WHAT IS BEING ASKED
Count how many lines in the data below include "return". Answer with the number only.

DATASET

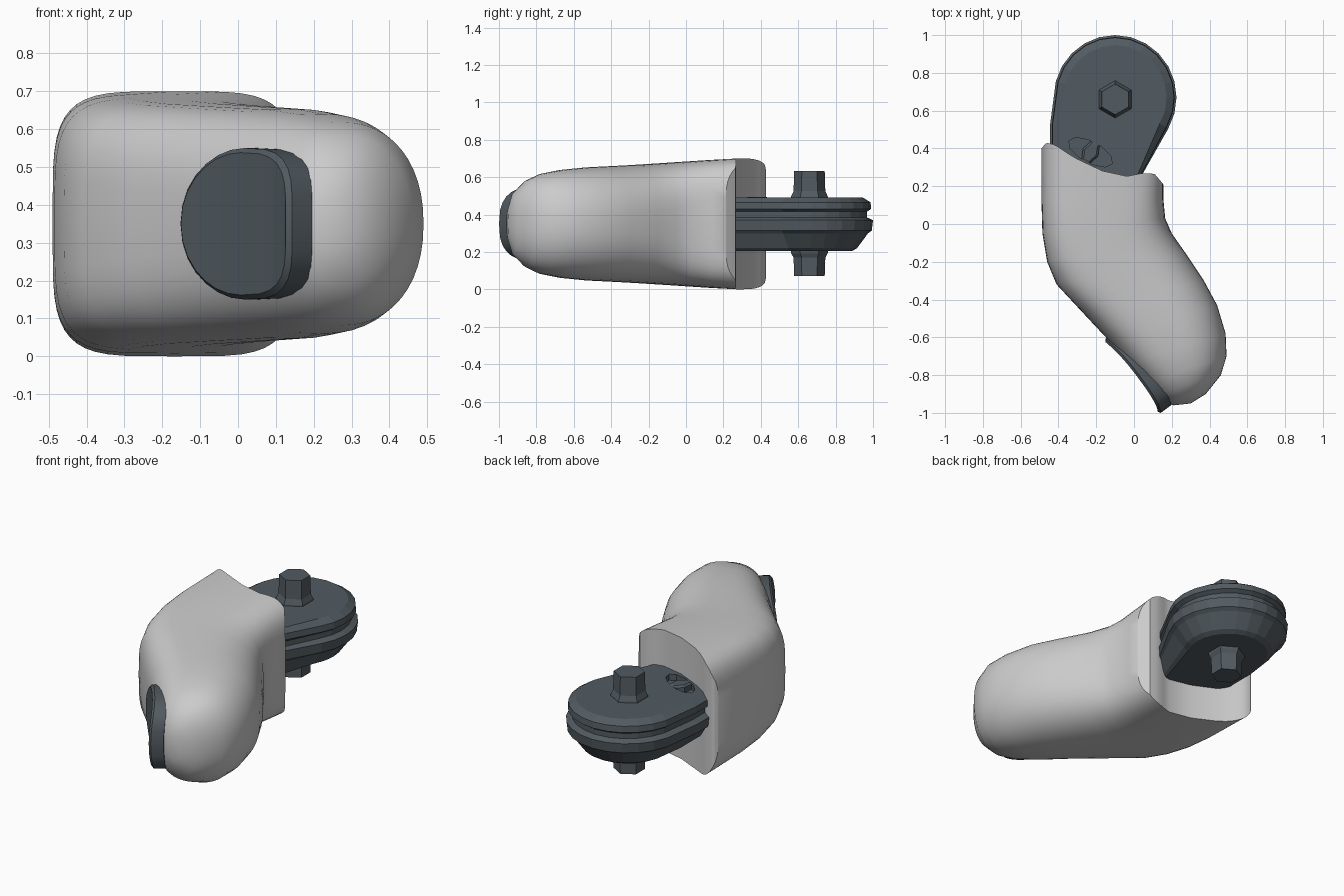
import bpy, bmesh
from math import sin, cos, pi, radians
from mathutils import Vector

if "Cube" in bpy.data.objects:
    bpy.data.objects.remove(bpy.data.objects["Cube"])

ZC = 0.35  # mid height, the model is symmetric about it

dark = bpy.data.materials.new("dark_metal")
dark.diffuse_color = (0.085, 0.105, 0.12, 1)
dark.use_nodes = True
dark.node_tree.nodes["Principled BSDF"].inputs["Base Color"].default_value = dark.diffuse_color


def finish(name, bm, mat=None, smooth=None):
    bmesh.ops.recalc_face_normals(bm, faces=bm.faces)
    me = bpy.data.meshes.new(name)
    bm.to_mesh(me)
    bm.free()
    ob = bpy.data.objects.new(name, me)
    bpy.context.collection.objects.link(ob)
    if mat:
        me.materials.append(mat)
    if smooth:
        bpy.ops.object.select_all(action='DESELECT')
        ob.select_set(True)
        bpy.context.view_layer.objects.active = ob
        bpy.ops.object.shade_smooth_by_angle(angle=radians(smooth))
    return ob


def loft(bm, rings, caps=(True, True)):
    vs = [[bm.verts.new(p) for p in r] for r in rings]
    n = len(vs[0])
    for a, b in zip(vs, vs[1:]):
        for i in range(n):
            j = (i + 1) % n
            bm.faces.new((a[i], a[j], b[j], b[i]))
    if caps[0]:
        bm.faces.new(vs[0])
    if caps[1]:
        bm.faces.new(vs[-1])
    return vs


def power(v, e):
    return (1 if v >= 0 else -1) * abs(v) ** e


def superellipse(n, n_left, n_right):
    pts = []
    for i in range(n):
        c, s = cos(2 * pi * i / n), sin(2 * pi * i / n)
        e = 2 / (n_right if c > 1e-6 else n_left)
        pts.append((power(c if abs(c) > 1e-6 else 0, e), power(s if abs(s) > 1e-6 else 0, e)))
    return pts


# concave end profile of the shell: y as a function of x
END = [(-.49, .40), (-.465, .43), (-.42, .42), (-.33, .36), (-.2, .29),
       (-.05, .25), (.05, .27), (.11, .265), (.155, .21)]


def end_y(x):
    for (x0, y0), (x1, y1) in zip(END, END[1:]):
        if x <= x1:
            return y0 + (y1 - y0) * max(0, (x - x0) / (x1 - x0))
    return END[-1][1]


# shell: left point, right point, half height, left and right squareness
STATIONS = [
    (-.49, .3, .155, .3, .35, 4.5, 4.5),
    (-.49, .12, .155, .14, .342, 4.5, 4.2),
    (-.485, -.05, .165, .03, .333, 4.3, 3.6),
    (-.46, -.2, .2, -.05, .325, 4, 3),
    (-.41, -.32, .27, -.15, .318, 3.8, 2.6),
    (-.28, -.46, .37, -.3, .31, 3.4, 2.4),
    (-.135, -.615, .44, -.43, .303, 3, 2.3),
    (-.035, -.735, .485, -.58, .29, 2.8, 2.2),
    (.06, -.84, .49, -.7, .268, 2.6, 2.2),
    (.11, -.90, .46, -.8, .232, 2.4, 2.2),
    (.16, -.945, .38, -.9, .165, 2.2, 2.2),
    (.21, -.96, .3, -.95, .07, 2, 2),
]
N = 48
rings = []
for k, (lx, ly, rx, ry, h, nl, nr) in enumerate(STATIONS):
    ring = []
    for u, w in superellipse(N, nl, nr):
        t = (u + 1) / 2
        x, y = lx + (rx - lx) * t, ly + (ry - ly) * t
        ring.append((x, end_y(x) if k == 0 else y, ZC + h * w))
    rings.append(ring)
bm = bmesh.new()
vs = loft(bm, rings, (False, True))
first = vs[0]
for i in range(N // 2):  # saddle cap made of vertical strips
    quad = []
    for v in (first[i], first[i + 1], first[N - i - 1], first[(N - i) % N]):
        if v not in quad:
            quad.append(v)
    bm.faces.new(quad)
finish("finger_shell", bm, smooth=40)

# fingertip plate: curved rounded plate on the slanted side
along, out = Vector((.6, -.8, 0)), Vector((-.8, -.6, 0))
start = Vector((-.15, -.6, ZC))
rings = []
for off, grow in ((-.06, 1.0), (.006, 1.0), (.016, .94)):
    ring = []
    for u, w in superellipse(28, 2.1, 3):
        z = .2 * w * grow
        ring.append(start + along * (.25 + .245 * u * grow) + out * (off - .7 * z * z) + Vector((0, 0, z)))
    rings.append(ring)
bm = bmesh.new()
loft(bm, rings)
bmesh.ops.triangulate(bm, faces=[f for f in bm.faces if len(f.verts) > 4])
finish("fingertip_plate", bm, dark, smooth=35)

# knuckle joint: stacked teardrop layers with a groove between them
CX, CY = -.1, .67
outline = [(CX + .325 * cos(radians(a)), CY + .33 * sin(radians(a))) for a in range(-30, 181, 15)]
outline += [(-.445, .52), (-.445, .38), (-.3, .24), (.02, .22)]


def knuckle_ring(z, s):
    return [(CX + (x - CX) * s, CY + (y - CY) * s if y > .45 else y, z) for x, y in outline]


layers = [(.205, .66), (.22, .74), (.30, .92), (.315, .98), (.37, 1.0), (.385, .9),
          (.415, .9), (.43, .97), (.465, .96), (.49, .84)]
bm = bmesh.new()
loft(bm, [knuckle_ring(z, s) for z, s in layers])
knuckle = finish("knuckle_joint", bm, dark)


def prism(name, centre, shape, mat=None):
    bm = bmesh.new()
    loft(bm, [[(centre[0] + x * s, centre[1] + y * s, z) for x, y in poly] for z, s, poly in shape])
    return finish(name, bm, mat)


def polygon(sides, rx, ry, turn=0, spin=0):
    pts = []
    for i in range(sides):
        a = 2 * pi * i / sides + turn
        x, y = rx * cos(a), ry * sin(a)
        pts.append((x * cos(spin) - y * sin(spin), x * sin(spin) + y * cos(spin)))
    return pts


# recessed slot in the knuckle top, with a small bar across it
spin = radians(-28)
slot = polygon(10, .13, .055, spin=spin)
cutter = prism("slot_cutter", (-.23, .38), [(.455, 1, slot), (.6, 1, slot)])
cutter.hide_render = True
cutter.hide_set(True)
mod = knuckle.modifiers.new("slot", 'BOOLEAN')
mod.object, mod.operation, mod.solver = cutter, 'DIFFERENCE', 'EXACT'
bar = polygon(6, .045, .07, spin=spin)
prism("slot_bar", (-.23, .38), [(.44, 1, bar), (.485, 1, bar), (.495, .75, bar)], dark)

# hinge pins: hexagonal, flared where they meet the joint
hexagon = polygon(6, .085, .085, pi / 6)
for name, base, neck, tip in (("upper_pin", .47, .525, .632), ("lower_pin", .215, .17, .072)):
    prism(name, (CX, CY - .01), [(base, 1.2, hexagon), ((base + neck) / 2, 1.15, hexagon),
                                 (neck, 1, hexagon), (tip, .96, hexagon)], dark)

==

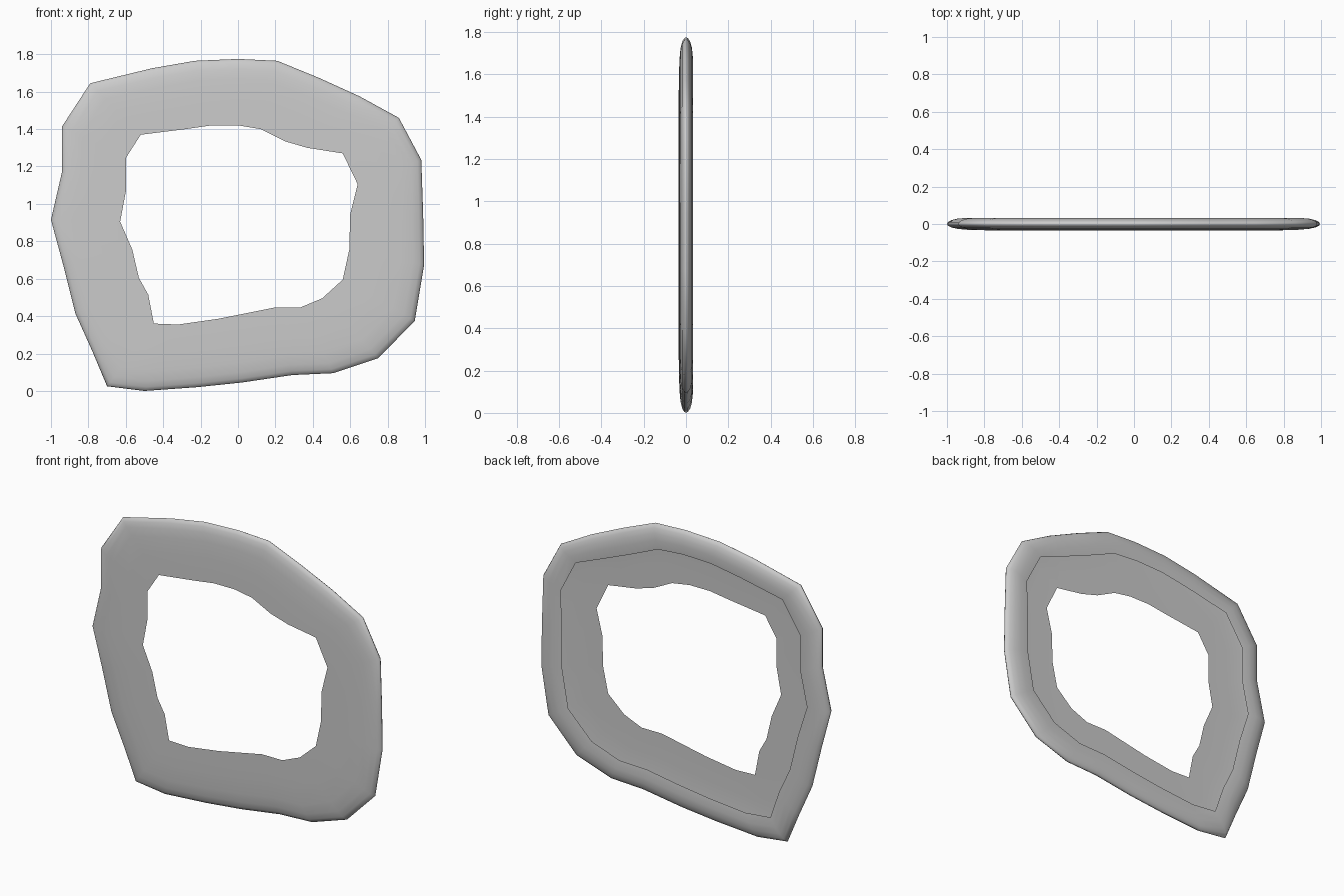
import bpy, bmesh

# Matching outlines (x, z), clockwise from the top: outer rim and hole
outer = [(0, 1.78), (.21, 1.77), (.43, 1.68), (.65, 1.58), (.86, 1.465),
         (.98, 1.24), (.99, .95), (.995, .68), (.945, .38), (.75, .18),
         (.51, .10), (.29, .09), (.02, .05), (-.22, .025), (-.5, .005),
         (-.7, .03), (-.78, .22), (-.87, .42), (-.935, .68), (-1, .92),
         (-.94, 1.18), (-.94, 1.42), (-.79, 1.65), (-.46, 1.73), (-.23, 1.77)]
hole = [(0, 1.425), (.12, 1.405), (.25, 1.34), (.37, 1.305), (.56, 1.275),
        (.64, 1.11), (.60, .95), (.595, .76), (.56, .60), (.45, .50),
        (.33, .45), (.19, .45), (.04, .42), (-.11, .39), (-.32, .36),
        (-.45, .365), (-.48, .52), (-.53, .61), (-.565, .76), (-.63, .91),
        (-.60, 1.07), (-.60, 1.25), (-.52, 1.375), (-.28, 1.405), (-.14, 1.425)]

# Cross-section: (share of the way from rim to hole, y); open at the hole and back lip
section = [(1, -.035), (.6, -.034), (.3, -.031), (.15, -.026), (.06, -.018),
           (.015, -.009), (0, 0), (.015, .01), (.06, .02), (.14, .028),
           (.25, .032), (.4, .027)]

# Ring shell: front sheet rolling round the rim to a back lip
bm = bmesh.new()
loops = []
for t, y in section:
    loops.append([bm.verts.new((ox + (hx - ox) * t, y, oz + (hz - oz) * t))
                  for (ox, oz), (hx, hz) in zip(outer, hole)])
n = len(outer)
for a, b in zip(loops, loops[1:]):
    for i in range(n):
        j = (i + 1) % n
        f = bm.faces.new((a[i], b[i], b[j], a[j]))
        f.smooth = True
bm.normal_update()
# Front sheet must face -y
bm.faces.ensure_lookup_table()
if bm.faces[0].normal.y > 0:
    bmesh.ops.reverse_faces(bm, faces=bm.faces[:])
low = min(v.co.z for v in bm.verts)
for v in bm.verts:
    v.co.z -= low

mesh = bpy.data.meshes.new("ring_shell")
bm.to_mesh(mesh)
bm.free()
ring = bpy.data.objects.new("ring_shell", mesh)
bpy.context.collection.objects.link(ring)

RESPONSE TO THIS EXERCISE
9